The $30 million up-front payment from Seagen means that Pieris has banked about $130 million in cash since January last year. The total includes a $12.5 million Astrazeneca milestone during the fourth quarter, which was triggered by the entry into the clinic of PRS-060, an inhalable interleukin-4 receptor alpha (IL-4R alpha) inhibitor in development for asthma.

The company has about $120 million on its balance sheet at present. In share-price terms, it has enjoyed a solid run over the past year, during which the value of its stock has increased more than fourfold, albeit from a low level. Pieris is currently valued at almost $360 million.

"The deals represent a lot of validation of the platform," Yoder said. "It's not a substitute for clinical data, clearly."

That, too, is about to come. By the end of the year, the company expects to obtain read-outs from trials of three molecules, PRS-343, PRS-060 and PRS-080. The latter anticalin, which targets hepcidin, a peptide hormone that plays a key role in regulating levels of iron in the blood, is undergoing a phase IIa trial in anemic patients on dialysis for chronic kidney disease.
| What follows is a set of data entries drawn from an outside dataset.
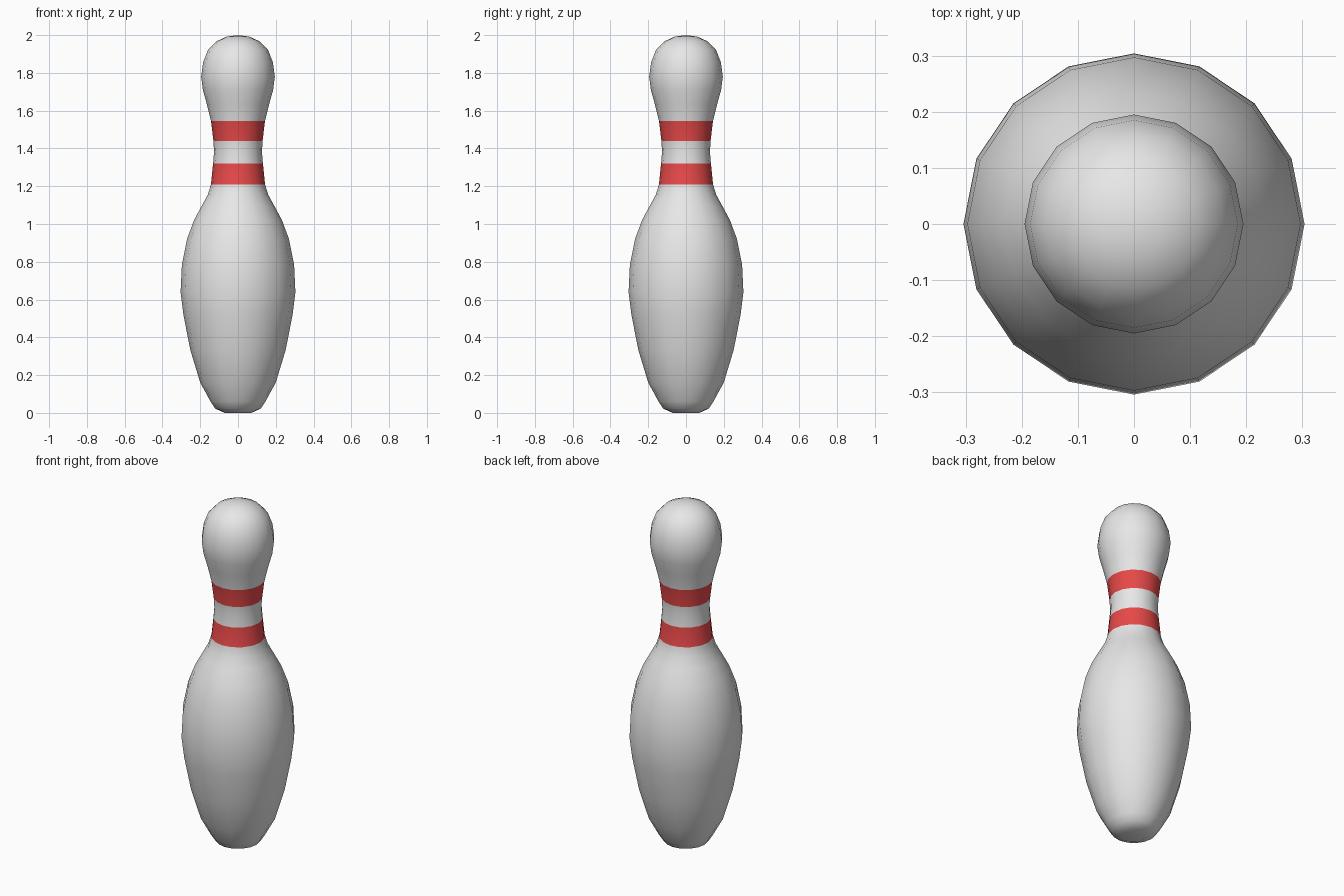
import bpy, bmesh, math

if "Cube" in bpy.data.objects:
    bpy.data.objects.remove(bpy.data.objects["Cube"])

def material(name, rgb):
    m = bpy.data.materials.new(name)
    m.diffuse_color = (*rgb, 1)
    m.use_nodes = True
    m.node_tree.nodes["Principled BSDF"].inputs["Base Color"].default_value = m.diffuse_color
    return m

SIDES = 16
# (radius, height) from base to crown
PROFILE = [(0.07, 0.0), (0.12, 0.022), (0.145, 0.06), (0.2, 0.16), (0.253, 0.335),
           (0.289, 0.52), (0.304, 0.64), (0.297, 0.785), (0.27, 0.92),
           (0.233, 1.02), (0.19, 1.10), (0.16, 1.155), (0.143, 1.21),
           (0.132, 1.32), (0.127, 1.38), (0.13, 1.44), (0.143, 1.545),
           (0.165, 1.635), (0.186, 1.71), (0.195, 1.78), (0.185, 1.855),
           (0.16, 1.92), (0.115, 1.967), (0.06, 1.992)]
STRIPES = [(1.21, 1.32), (1.44, 1.545)]

# Lathed pin body
bm = bmesh.new()
rings = [[bm.verts.new((r * math.cos(2 * math.pi * i / SIDES),
                        r * math.sin(2 * math.pi * i / SIDES), z))
          for i in range(SIDES)] for r, z in PROFILE]
for lo, hi in zip(rings, rings[1:]):
    for i in range(SIDES):
        j = (i + 1) % SIDES
        bm.faces.new((lo[i], lo[j], hi[j], hi[i]))

# Flat base and rounded crown
bm.faces.new(rings[0][::-1])
tip = bm.verts.new((0, 0, 2.0))
for i in range(SIDES):
    bm.faces.new((rings[-1][i], rings[-1][(i + 1) % SIDES], tip))

# Red neck stripes by height
for f in bm.faces:
    f.smooth = True
    z = f.calc_center_median().z
    f.material_index = int(any(a < z < b for a, b in STRIPES))

mesh = bpy.data.meshes.new("bowling_pin")
bm.to_mesh(mesh)
bm.free()
mesh.materials.append(material("white", (0.8, 0.8, 0.8)))
mesh.materials.append(material("red", (0.85, 0.07, 0.07)))
bpy.context.collection.objects.link(bpy.data.objects.new("bowling_pin", mesh))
Tokyo-based Aska Pharmaceutical Co. Ltd. holds an option on rights in Japan. If the trial is successful, Pieris will look for partners to take it forward in other territories, as the indication is outside its two core areas of interest, immuno-oncology and respiratory disease. Retaining some product commercialization rights in the U.S. has been a common feature of its last three deals. When the time is ripe, the company aims to build out a commercialization arm in the U.S. and to participate in product marketing.

Pieris is still an early stage player, so a multibillion-dollar trade sale, such as Sanofi SA's recent acquisition of nanobody developer Ablynx NV is not on the cards at this point. But the company's anticalin technology, which is based on engineering lipocalins, a family of proteins that transport hydrophobic molecules such as vitamins, steroid hormones and secondary metabolites, is getting increasing levels of visibility in the biopharma industry.

"We view this collaboration and agreement as further validation of the anticalin platform and importantly, it expands the shots on goal and the opportunity to bring an anticalin-based therapeutic to market," HC Wainwright & Co. analysts Joseph Pantginis and Pete Stavropoulos wrote in a research note. They have a price target of $12 on the stock. Shares in Pieris (Nasdaq:PIRS) closed Friday at $8.59, a gain of $1.44 on the previous close.